#### [ASSIGNMENT]
None of the pictures should be copied, though every line of the listing must be printed exactly.

#### [STUDY MATERIAL]
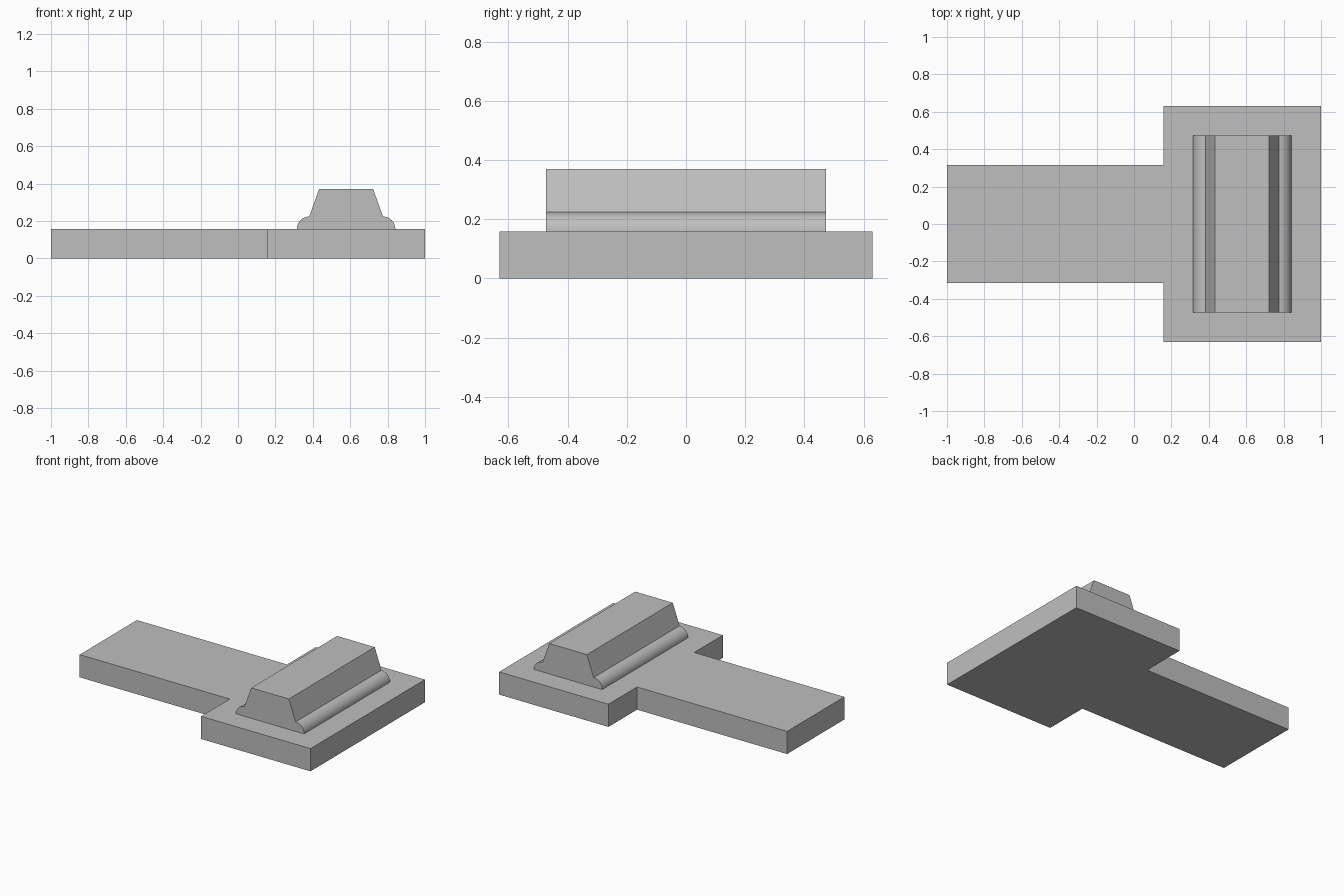
import bpy
import bmesh
from math import cos, sin, pi, radians
from mathutils import Vector

cube = bpy.data.objects.get("Cube")
if cube:
    bpy.data.objects.remove(cube, do_unlink=True)

# Single plain grey
grey = bpy.data.materials.new("plain_grey")
grey.use_nodes = True
colour = (0.52, 0.52, 0.52, 1)
grey.diffuse_color = colour
grey.node_tree.nodes["Principled BSDF"].inputs["Base Color"].default_value = colour


def prism(name, outline, sweep):
    """Extrude a closed outline of 3D points along the sweep vector."""
    bm = bmesh.new()
    face = bm.faces.new([bm.verts.new(p) for p in outline])
    grown = bmesh.ops.extrude_face_region(bm, geom=[face], use_keep_orig=True)
    moved = [g for g in grown["geom"] if isinstance(g, bmesh.types.BMVert)]
    bmesh.ops.translate(bm, verts=moved, vec=Vector(sweep))
    bmesh.ops.recalc_face_normals(bm, faces=bm.faces)
    mesh = bpy.data.meshes.new(name)
    bm.to_mesh(mesh)
    bm.free()
    mesh.materials.append(grey)
    obj = bpy.data.objects.new(name, mesh)
    bpy.context.collection.objects.link(obj)
    return obj


# T-shaped base plate: narrow arm and wide head
thickness = 0.158
arm, head, step = 0.315, 0.63, 0.157
side = [(-1, arm), (step, arm), (step, head), (1, head)]
outline = side + [(x, -y) for x, y in reversed(side)]
prism("base_plate", [(x, y, 0) for x, y in outline], (0, 0, thickness))

# Raised ridge: tapered bar with a rounded foot along each long side
centre, radius, half_length = 0.578, 0.066, 0.473
foot, half_top, top = 0.197, 0.145, 0.37
steps = 12
half = [(foot + radius * cos(a), thickness + radius * sin(a))
        for a in (i * pi / 2 / steps for i in range(steps + 1))]
half.append((half_top, top))
profile = half + [(-x, z) for x, z in reversed(half)]
ridge = prism("ridge", [(centre + x, -half_length, z) for x, z in profile],
              (0, 2 * half_length, 0))

# Smooth the rounded feet, keep the other edges sharp
bpy.ops.object.select_all(action="DESELECT")
ridge.select_set(True)
bpy.context.view_layer.objects.active = ridge
bpy.ops.object.shade_smooth_by_angle(angle=radians(30))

#### [RESULT]
import bpy
import bmesh
from math import cos, sin, pi, radians
from mathutils import Vector

cube = bpy.data.objects.get("Cube")
if cube:
    bpy.data.objects.remove(cube, do_unlink=True)

# Single plain grey
grey = bpy.data.materials.new("plain_grey")
grey.use_nodes = True
colour = (0.52, 0.52, 0.52, 1)
grey.diffuse_color = colour
grey.node_tree.nodes["Principled BSDF"].inputs["Base Color"].default_value = colour


def prism(name, outline, sweep):
    """Extrude a closed outline of 3D points along the sweep vector."""
    bm = bmesh.new()
    face = bm.faces.new([bm.verts.new(p) for p in outline])
    grown = bmesh.ops.extrude_face_region(bm, geom=[face], use_keep_orig=True)
    moved = [g for g in grown["geom"] if isinstance(g, bmesh.types.BMVert)]
    bmesh.ops.translate(bm, verts=moved, vec=Vector(sweep))
    bmesh.ops.recalc_face_normals(bm, faces=bm.faces)
    mesh = bpy.data.meshes.new(name)
    bm.to_mesh(mesh)
    bm.free()
    mesh.materials.append(grey)
    obj = bpy.data.objects.new(name, mesh)
    bpy.context.collection.objects.link(obj)
    return obj


# T-shaped base plate: narrow arm and wide head
thickness = 0.158
arm, head, step = 0.315, 0.63, 0.157
side = [(-1, arm), (step, arm), (step, head), (1, head)]
outline = side + [(x, -y) for x, y in reversed(side)]
prism("base_plate", [(x, y, 0) for x, y in outline], (0, 0, thickness))

# Raised ridge: tapered bar with a rounded foot along each long side
centre, radius, half_length = 0.578, 0.066, 0.473
foot, half_top, top = 0.197, 0.145, 0.37
steps = 12
half = [(foot + radius * cos(a), thickness + radius * sin(a))
        for a in (i * pi / 2 / steps for i in range(steps + 1))]
half.append((half_top, top))
profile = half + [(-x, z) for x, z in reversed(half)]
ridge = prism("ridge", [(centre + x, -half_length, z) for x, z in profile],
              (0, 2 * half_length, 0))

# Smooth the rounded feet, keep the other edges sharp
bpy.ops.object.select_all(action="DESELECT")
ridge.select_set(True)
bpy.context.view_layer.objects.active = ridge
bpy.ops.object.shade_smooth_by_angle(angle=radians(30))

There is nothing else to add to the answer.